The South Island (Māori: Te Wai Pounamu) is the larger of the two major islands of New Zealand, the other being the more populous North Island. It is bordered to the north by Cook Strait, to the west by the Tasman Sea, to the south and east by the Pacific Ocean. The territory of the South Island covers 150,437 square kilometres (58,084 sq mi) and is influenced by a temperate climate.
The South Island is sometimes called the "Mainland". While it has a 33% larger landmass than the North Island, only 23% of New Zealand's 4.4 million inhabitants live in the South Island. In the early stages of European (Pākehā) settlement of the country, the South Island had the majority of the European population and wealth due to the 1860s gold rushes. The North Island population overtook the South in the early 20th century, with 56% of the population living in the North in 1911, and the drift north of people and businesses continued throughout the century.
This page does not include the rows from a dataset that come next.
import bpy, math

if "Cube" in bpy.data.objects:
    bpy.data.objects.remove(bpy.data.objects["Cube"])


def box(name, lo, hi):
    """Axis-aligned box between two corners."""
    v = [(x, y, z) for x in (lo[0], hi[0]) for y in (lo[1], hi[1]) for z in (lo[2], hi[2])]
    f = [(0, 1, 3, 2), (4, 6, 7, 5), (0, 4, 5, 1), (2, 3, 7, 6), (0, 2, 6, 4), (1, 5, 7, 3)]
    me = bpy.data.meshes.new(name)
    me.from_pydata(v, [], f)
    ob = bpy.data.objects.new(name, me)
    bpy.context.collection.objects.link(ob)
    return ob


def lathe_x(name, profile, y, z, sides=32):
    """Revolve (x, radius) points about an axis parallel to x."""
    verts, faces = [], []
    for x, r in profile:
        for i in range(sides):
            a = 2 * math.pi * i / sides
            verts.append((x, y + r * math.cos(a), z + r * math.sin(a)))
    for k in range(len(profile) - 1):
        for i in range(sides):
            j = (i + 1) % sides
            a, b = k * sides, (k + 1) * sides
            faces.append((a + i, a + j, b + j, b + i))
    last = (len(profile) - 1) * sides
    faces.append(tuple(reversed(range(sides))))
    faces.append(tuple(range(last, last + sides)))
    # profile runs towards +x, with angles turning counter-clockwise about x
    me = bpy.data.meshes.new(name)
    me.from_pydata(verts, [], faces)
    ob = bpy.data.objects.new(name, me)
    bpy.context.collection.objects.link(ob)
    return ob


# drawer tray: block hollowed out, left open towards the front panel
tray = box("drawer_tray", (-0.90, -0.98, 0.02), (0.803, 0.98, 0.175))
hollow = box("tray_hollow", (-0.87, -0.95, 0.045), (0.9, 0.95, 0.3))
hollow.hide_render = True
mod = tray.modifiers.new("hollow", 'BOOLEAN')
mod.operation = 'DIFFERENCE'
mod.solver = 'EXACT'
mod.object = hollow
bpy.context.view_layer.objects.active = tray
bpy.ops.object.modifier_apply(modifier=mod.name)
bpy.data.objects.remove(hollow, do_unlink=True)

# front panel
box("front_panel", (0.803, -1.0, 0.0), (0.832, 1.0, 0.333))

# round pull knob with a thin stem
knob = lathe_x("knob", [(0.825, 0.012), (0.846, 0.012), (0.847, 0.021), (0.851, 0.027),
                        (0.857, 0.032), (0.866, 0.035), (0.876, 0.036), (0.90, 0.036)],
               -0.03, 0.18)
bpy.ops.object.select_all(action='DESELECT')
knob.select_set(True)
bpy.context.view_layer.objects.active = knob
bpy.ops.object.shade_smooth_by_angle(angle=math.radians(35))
Famous quotes containing the words south and/or island:
“History in the making is a very uncertain thing. It might be better to wait till the South American republic has got through with its twenty-fifth revolution before reading much about it. When it is over, some one whose business it is, will be sure to give you in a digested form all that it concerns you to know, and save you trouble, confusion, and time. If you will follow this plan, you will be surprised to find how new and fresh your interest in what you read will become.”
—Anna C. Brackett (18361911)
“The very best place to be in all the world is St. Marys parish, Jamaica. And the best spot in St. Marys is Port Maria, though all of St. Marys is fine. Old Maker put himself to a lot of trouble to make that part of the island of Jamaica, for everything there is perfect.”
—Zora Neale Hurston (18911960)